Critics of reforms under the new postmaster general say he is no longer treating the agency as a public service.
The U.S. Postal Service is rolling out a pilot program seeking to standardize mail delivery times, while leaving more items behind to go out the following day.
The test, which USPS will run at nearly 200 sites around the country, follows a set of policy directives from postal management that sought to crack down on late trips in an effort to reduce labor and transportation costs. The pilots will run for 30-60 days and, for now, affect only city carriers.
The aim of the initiative, labeled Expedited to Street/Afternoon Sortation, is to push mail sorting to the afternoon in order to get letter carriers on their routes earlier in the morning.

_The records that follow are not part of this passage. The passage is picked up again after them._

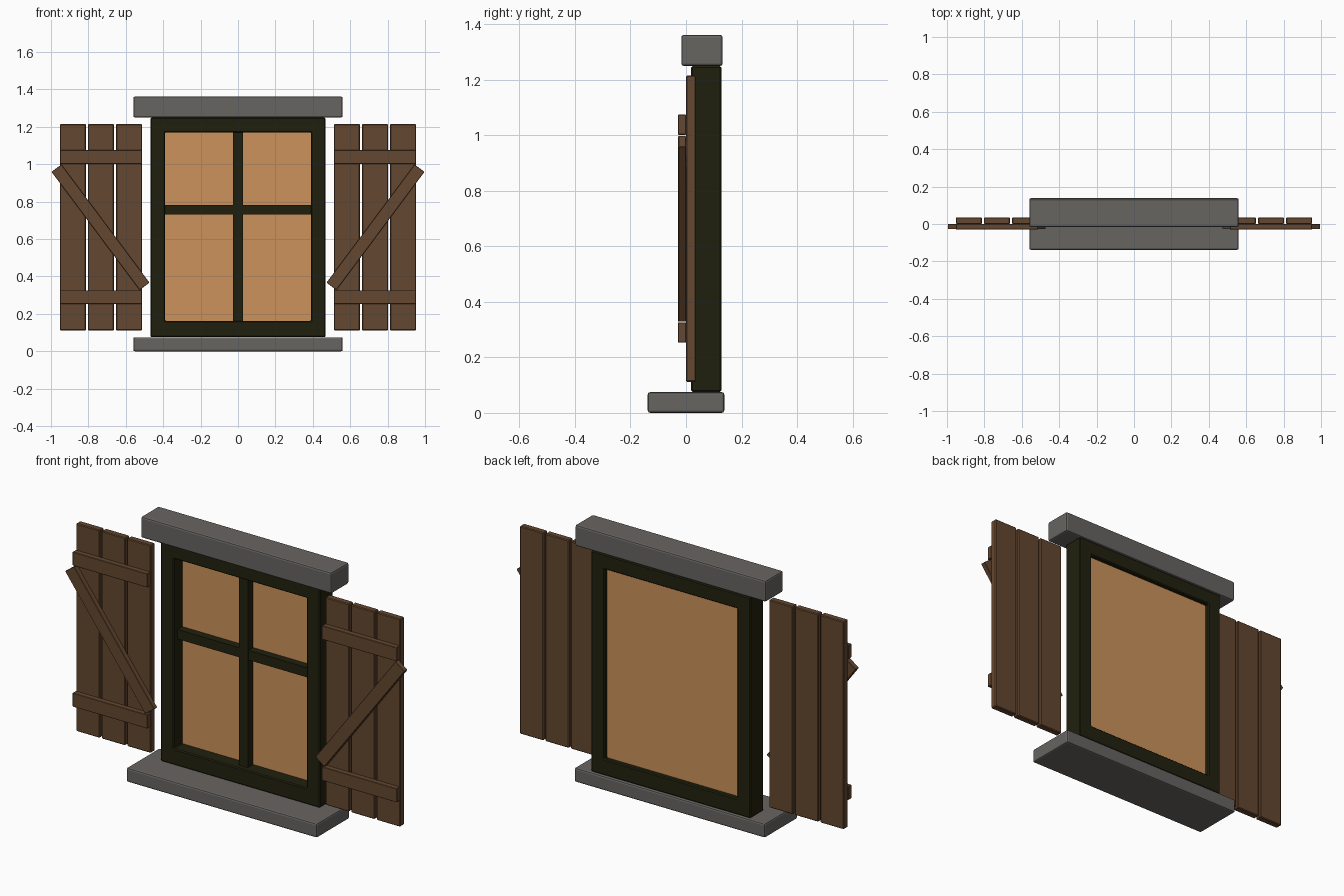
import bpy
import bmesh
from math import radians
from mathutils import Vector

old = bpy.data.objects.get("Cube")
if old:
    bpy.data.objects.remove(old, do_unlink=True)


def material(name, rgb):
    mat = bpy.data.materials.new(name)
    mat.use_nodes = True
    mat.diffuse_color = (*rgb, 1)
    mat.node_tree.nodes["Principled BSDF"].inputs["Base Color"].default_value = (*rgb, 1)
    return mat


wood = material("brown wood", (0.127, 0.063, 0.029))
stone = material("grey stone", (0.137, 0.128, 0.12))
dark = material("dark green paint", (0.0145, 0.0145, 0.0045))
amber = material("amber glass", (0.60, 0.29, 0.105))


def finish(name, bm, mat, bevel, segments=1):
    """Turn a bmesh into a named object with softened edges."""
    bmesh.ops.recalc_face_normals(bm, faces=bm.faces)
    mesh = bpy.data.meshes.new(name)
    bm.to_mesh(mesh)
    bm.free()
    mesh.materials.append(mat)
    obj = bpy.data.objects.new(name, mesh)
    bpy.context.collection.objects.link(obj)
    if bevel:
        mod = obj.modifiers.new("soft edges", 'BEVEL')
        mod.width = bevel
        mod.segments = segments
    return obj


def box(name, x, y, z, mat, bevel=0.0, segments=1):
    """Box from (min, max) ranges, with its origin at its centre."""
    spans = [Vector(r) for r in (x, y, z)]
    bm = bmesh.new()
    bmesh.ops.create_cube(bm, size=1)
    bmesh.ops.scale(bm, vec=[s.y - s.x for s in spans], verts=bm.verts)
    obj = finish(name, bm, mat, bevel, segments)
    obj.location = [(s.x + s.y) / 2 for s in spans]
    return obj


def ring(name, outer, inner, y, mat, bevel):
    """Rectangular frame; outer and inner are (half width, bottom, top)."""
    bm = bmesh.new()
    loops = []
    for w, lo, hi in (outer, inner):
        corners = ((-w, lo), (w, lo), (w, hi), (-w, hi))
        loops.append([bm.verts.new((px, y[0], pz)) for px, pz in corners])
    a, b = loops
    for i in range(4):
        j = (i + 1) % 4
        bm.faces.new((a[i], a[j], b[j], b[i]))
    ext = bmesh.ops.extrude_face_region(bm, geom=bm.faces[:])
    moved = [g for g in ext["geom"] if isinstance(g, bmesh.types.BMVert)]
    bmesh.ops.translate(bm, vec=(0, y[1] - y[0], 0), verts=moved)
    return finish(name, bm, mat, bevel)


# Stone sill and lintel
box("sill", (-0.56, 0.56), (-0.138, 0.138), (0, 0.075), stone, 0.009, 2)
box("lintel", (-0.56, 0.56), (-0.017, 0.132), (1.25, 1.362), stone, 0.009, 2)

# Window frame, glazing bars and pane
ring("window_frame", (0.468, 0.076, 1.249), (0.39, 0.162, 1.17), (0.018, 0.128), dark, 0.005)
box("vertical_glazing_bar", (-0.026, 0.026), (0.045, 0.095), (0.155, 1.175), dark)
box("horizontal_glazing_bar", (-0.395, 0.395), (0.05, 0.095), (0.732, 0.783), dark)
box("window_pane", (-0.395, 0.395), (0.09, 0.105), (0.157, 1.175), amber)

# Plank shutters, mirrored on both sides
for side, sign in (("left", 1), ("right", -1)):
    def span(lo, hi):
        return sorted((sign * lo, sign * hi))

    for i in range(3):
        start = 0.513 + i * 0.15
        box(f"{side}_shutter_plank_{i + 1}", span(start, start + 0.139),
            (0, 0.036), (0.112, 1.215), wood, 0.004)
    for level, z in (("lower", 0.253), ("upper", 1.002)):
        box(f"{side}_shutter_{level}_batten", span(0.513, 0.952),
            (-0.029, 0), (z, z + 0.073), wood, 0.002)
    brace = box(f"{side}_shutter_brace", span(0.735 - 0.394, 0.735 + 0.394),
                (-0.028, 0), (0.63, 0.696), wood, 0.002)
    brace.rotation_euler.y = -sign * radians(53.3)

The city letter carriers are now expected to return to their post offices by 2 p.m., at which point they will sort any new items and mail left behind for delivery the following day. The carriers will sort certain items, such as packages, in the morning prior to beginning their routes. They would also be responsible for taking some of the unsorted mail to be “routed in delivery sequence while on the street.”